In 1951, Gottlieb partnered with her Taliesin classmate Jane Duncombe to found the firm Duncombe-Davidson (using Gottlieb’s maiden name) in Sausalito, California. The two split a few years later to pursue independent careers — unlike many of Wright’s fellows who were women, Gottlieb was able to make a name for herself as an independent architect.

Lois Davidson Gottlieb's condo in San Francisco

She designed her magnum opus, The Gottlieb House in Fairfax Station, Virginia, for her son in the mid-1990s, in the twilight of her career. The structure is riddled with Wrightian principles and details, from its panoramic windows that open to nature to geometric wood light fixtures. Gottlieb incorporated similar details into her condo in San Francisco, too, despite its distance from the outdoors.
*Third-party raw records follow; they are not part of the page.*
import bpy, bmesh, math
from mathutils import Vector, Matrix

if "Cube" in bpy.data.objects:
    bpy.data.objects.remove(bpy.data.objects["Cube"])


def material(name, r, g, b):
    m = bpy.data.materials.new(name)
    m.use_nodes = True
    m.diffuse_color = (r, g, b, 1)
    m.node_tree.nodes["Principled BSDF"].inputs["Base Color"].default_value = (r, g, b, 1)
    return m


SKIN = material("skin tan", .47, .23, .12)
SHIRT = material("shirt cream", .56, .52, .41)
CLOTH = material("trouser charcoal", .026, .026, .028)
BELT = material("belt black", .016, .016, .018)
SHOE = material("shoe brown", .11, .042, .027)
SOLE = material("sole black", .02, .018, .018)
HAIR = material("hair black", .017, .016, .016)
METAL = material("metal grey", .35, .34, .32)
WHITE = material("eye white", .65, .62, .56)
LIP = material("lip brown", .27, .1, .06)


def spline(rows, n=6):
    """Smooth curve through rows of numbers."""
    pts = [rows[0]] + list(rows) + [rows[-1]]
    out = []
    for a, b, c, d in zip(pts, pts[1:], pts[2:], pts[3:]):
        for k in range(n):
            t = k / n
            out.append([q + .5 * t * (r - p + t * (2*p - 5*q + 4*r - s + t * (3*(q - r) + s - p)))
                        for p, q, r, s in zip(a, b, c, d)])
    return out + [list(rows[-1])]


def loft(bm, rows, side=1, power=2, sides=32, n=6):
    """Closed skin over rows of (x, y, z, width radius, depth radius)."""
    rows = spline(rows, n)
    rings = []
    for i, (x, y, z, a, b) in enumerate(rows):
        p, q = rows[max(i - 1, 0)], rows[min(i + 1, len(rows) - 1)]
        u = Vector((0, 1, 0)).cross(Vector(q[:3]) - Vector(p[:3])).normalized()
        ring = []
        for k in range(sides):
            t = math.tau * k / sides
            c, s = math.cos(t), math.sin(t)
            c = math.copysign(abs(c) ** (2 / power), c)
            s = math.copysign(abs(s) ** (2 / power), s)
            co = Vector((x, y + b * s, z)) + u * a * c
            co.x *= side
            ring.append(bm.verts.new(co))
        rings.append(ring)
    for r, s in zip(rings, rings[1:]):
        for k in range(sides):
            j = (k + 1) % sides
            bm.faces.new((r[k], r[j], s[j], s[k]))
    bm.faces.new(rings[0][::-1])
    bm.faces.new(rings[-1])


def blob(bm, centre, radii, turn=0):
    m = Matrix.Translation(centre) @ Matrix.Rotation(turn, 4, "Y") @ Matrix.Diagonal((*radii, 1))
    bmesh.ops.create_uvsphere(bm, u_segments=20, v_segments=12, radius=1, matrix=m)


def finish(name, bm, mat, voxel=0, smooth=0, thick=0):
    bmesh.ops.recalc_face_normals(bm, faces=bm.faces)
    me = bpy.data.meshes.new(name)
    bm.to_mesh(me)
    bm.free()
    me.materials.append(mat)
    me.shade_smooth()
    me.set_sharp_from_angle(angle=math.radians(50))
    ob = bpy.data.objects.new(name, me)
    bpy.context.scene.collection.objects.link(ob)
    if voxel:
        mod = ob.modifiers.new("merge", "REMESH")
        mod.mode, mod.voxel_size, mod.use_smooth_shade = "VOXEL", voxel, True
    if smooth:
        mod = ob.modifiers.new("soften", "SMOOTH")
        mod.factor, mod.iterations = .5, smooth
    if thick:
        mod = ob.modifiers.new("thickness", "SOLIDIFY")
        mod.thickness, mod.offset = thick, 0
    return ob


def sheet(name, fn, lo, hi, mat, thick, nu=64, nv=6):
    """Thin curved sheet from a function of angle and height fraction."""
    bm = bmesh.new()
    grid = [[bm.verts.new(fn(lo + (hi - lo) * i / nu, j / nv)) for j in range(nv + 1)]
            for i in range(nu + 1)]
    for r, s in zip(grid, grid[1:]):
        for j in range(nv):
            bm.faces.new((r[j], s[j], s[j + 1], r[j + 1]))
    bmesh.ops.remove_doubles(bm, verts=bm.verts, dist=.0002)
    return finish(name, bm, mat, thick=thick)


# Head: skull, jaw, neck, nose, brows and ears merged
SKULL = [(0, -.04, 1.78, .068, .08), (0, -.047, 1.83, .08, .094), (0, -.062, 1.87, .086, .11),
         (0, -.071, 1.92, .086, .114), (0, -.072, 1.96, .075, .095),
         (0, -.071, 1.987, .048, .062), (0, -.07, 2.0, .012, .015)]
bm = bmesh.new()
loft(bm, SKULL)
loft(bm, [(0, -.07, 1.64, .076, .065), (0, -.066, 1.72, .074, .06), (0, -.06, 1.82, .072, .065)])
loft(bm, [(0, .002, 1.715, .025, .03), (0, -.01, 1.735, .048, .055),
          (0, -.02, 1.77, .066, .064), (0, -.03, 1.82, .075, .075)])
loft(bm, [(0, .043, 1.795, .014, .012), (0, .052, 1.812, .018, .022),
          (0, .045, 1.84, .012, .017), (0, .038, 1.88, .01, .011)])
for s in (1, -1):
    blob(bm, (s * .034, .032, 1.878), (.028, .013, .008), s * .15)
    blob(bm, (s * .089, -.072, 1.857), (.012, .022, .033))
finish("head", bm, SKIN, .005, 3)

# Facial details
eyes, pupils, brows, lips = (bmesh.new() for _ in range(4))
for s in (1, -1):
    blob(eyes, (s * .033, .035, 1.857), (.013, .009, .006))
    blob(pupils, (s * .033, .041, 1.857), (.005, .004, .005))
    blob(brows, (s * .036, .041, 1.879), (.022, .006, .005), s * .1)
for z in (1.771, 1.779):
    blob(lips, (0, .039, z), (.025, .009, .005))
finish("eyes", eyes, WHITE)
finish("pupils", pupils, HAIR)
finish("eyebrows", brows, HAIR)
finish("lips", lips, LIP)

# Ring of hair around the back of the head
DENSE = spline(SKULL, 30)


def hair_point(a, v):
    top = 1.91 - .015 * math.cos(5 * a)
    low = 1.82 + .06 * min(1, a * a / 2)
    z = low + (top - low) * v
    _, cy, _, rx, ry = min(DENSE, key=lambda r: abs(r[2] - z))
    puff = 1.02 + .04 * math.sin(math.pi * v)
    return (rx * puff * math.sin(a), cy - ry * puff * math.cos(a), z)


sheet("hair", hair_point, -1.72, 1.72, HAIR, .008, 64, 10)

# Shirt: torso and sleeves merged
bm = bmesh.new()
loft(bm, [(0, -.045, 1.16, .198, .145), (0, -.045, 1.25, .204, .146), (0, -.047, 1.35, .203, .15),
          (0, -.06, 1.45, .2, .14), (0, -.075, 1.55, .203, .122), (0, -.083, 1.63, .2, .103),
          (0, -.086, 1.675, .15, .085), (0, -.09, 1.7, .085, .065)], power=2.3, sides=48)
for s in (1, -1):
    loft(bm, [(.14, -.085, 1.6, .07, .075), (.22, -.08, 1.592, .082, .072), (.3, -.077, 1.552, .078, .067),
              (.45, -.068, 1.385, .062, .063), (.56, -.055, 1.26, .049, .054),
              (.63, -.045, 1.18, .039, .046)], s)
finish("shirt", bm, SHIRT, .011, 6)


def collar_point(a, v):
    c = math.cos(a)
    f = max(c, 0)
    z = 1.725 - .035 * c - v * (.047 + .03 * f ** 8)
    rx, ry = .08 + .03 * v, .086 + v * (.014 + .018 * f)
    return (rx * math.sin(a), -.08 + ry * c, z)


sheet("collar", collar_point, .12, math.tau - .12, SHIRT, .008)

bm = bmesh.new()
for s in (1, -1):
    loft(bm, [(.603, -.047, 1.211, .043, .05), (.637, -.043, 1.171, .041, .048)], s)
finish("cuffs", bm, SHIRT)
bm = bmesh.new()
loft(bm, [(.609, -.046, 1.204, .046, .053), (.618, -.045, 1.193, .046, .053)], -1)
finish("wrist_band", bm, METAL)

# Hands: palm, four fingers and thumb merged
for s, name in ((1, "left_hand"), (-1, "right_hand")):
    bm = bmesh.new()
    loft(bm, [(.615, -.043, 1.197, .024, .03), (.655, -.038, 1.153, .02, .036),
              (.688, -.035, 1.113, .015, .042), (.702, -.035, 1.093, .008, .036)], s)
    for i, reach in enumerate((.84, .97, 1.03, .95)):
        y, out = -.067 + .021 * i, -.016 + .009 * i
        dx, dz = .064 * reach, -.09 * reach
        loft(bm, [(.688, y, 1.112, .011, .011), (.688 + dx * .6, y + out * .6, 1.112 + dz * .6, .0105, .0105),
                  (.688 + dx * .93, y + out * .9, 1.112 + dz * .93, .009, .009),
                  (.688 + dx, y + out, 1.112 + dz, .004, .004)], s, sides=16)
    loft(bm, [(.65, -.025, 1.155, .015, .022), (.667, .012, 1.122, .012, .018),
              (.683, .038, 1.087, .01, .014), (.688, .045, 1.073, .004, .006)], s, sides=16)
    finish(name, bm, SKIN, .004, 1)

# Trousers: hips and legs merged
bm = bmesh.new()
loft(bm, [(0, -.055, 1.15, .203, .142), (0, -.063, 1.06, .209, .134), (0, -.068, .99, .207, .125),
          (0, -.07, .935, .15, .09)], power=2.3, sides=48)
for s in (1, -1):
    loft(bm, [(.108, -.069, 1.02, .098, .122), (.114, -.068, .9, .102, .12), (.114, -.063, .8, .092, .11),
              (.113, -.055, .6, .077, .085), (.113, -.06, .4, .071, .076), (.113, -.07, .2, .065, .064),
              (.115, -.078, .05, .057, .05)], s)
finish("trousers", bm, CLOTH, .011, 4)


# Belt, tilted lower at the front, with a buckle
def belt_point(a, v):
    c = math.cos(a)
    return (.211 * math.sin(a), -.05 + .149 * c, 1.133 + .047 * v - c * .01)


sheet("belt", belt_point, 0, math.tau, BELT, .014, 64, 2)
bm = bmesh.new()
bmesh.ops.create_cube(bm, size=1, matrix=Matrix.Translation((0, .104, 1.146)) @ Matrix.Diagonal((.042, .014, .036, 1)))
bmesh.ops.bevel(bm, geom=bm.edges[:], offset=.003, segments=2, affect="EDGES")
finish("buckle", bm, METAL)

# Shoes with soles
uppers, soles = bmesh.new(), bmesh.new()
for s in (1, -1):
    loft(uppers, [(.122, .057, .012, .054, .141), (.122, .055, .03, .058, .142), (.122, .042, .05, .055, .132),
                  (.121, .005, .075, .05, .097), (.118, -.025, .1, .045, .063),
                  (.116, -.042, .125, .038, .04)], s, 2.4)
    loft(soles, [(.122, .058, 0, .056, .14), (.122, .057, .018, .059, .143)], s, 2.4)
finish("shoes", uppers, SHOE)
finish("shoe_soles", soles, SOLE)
After a storied career, Gottlieb died in 2018 at the age of 94.

Credit: Eleanore Pettersen Architectural Collection, Ms2003-018, Special Collections and University Archives, Virginia Tech, Blacksburg, Va. |
The Alford-Richard Nixon House in New Jersey, designed by Eleanore Pettersen

Eleanore Pettersen

At first, Eleanore Pettersen didn’t choose architecture as her career path. When she enrolled at New York’s prestigious Cooper Union for Advancement of Science and Art in 1937, she intended to study painting. But after taking a drafting class, she changed course. 

The decision would prove to be a wise one. Pettersen graduated from Cooper Union with an Architecture certificate in 1941, then immediately began her Taliesin fellowship. After two years, she struck out on her own, first in Tennessee, then in her native New Jersey. There, Pettersen was the first woman to become a licensed architect and the first woman to open her own studio in the state. (She eventually became licensed in a total of seven states.) Her most famous commission was the Alford-Nixon House in Saddle River, New Jersey, originally designed for businessman John Alford, but then purchased by former president Richard Nixon after his departure from office.

“I think if I hadn’t gone to Wright’s, I wouldn’t be sitting here. There’s no question about it,” said Pettersen in a filmed interview featured in a short documentary about Wright’s distinguished women colleagues. (It was produced by the Beverly Willis Architecture Foundation, an invaluable organization dedicated to promoting the legacy of female architects.)

Pettersen’s legacy as a pioneering female architect continued throughout her career. She eventually became the first woman president of the New Jersey Board of Architects, the first woman president of the New Jersey chapter of the American Institute of Architects (AIA), and the first woman president of the New Jersey Society of Architects, among other accolades. Pettersen passed away in 2003 at her home in New Jersey.